Helping Young Children Learn Language

Being an au pair is an important role in a child’s life. When you are caring for a young child up to 45 hours per week, there are lots of opportunities to help them learn language. Many host parents are eager for their children to be exposed to foreign language. If this is true of your host parents, you can try the suggestions below, in both English and your native language.

Below are a few tips to start with, for more ideas, check out Ready at Five.
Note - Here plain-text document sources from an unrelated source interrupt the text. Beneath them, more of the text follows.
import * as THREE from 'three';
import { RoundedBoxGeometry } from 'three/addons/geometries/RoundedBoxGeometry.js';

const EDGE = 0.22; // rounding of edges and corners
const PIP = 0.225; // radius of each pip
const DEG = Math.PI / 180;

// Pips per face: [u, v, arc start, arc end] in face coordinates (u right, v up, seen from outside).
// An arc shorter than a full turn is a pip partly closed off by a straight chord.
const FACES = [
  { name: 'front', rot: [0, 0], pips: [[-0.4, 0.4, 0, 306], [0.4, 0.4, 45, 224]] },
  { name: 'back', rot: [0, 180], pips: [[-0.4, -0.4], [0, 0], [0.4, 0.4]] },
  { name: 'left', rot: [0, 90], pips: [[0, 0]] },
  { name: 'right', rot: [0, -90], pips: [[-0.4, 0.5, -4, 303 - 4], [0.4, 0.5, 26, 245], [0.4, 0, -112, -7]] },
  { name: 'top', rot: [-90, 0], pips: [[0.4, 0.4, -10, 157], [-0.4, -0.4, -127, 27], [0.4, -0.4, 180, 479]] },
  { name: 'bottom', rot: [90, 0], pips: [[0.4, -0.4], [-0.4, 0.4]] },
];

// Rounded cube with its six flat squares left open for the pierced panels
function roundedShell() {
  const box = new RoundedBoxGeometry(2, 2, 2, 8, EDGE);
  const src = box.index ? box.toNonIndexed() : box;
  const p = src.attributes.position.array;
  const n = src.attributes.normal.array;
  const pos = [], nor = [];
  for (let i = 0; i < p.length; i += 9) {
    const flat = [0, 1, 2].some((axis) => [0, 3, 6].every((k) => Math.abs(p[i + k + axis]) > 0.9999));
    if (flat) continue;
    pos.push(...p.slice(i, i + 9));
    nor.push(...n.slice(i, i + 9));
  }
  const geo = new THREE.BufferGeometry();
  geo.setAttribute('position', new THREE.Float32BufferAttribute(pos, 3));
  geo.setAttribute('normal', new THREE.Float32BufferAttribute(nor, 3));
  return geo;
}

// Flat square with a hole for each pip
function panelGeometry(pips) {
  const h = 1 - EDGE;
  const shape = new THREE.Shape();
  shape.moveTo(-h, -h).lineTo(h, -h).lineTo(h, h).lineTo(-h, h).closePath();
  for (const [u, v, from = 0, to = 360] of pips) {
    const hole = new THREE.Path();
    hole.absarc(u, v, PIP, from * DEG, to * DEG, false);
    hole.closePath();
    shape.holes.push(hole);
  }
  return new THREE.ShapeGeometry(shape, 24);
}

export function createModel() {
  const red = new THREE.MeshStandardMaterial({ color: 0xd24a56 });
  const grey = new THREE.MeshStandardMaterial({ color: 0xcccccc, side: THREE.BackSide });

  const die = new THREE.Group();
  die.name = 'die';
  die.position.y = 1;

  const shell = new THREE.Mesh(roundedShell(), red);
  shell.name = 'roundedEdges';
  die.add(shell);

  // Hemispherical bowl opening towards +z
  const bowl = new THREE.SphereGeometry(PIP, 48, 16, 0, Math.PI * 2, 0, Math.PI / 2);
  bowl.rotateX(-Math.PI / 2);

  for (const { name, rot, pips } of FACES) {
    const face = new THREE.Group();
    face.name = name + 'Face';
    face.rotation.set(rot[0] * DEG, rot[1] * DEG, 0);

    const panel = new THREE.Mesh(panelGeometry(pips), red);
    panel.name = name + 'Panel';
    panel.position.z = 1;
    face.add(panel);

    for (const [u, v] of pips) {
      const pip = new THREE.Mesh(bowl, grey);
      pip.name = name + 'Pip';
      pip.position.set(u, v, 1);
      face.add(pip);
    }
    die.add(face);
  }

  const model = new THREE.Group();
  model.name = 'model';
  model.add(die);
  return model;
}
  • Read – Read to them daily, point out pictures and ask questions. Even if they can’t answer the questions, this is still modeling conversation.
  • Talk – Point out objects around them, names of their body parts, explain what you are doing and places you are going. Long before babies can speak, they benefit greatly from being spoken to.
  • Sing – You can sing childhood classics or make up your own silly songs. If you are looking for song ideas, HERE is a great website with lists of songs, lyrics and links to YouTube videos* of the songs.  Children’s music is also available at the public library and even on iTunes.
  • Words – As children move from toddlers to preschoolers begin to point out written language.
  • Writing – Toddlers and preschoolers can begin to learn pre-writing skills by drawing with crayons or doing finger paints.

*The American Academy of Pediatrics recommends no screen time for babies under 18 months of age. For children 18 months to 5 years they recommend no more than 1 hour of high quality content. You can play the songs on youtube for the audio and not necessarily show the screen to the child.

Photo: Quinn Dombrowski (Flickr)

Daylight Saving Time Begins March 11

What is Daylight Saving Time?

During Daylight Saving Time, clocks are turned forward one hour, effectively moving an hour of daylight from the morning to the evening. Today, approximately 70 countries worldwide utilize Daylight Saving Time, in at least some portion of the country. The U.S. started observing it in 1918, so it celebrates it’s 100th birthday, this year.

In March, we move the clock forward one hour, losing an hour of sleep. In November, we move the clock back one hour, regaining that extra hour of sleep.

An easy way to remember it is: Spring forward, Fall back.

Before you go to bed on March 10, be sure to set the clocks forward one hour!

Photo: Mark Lee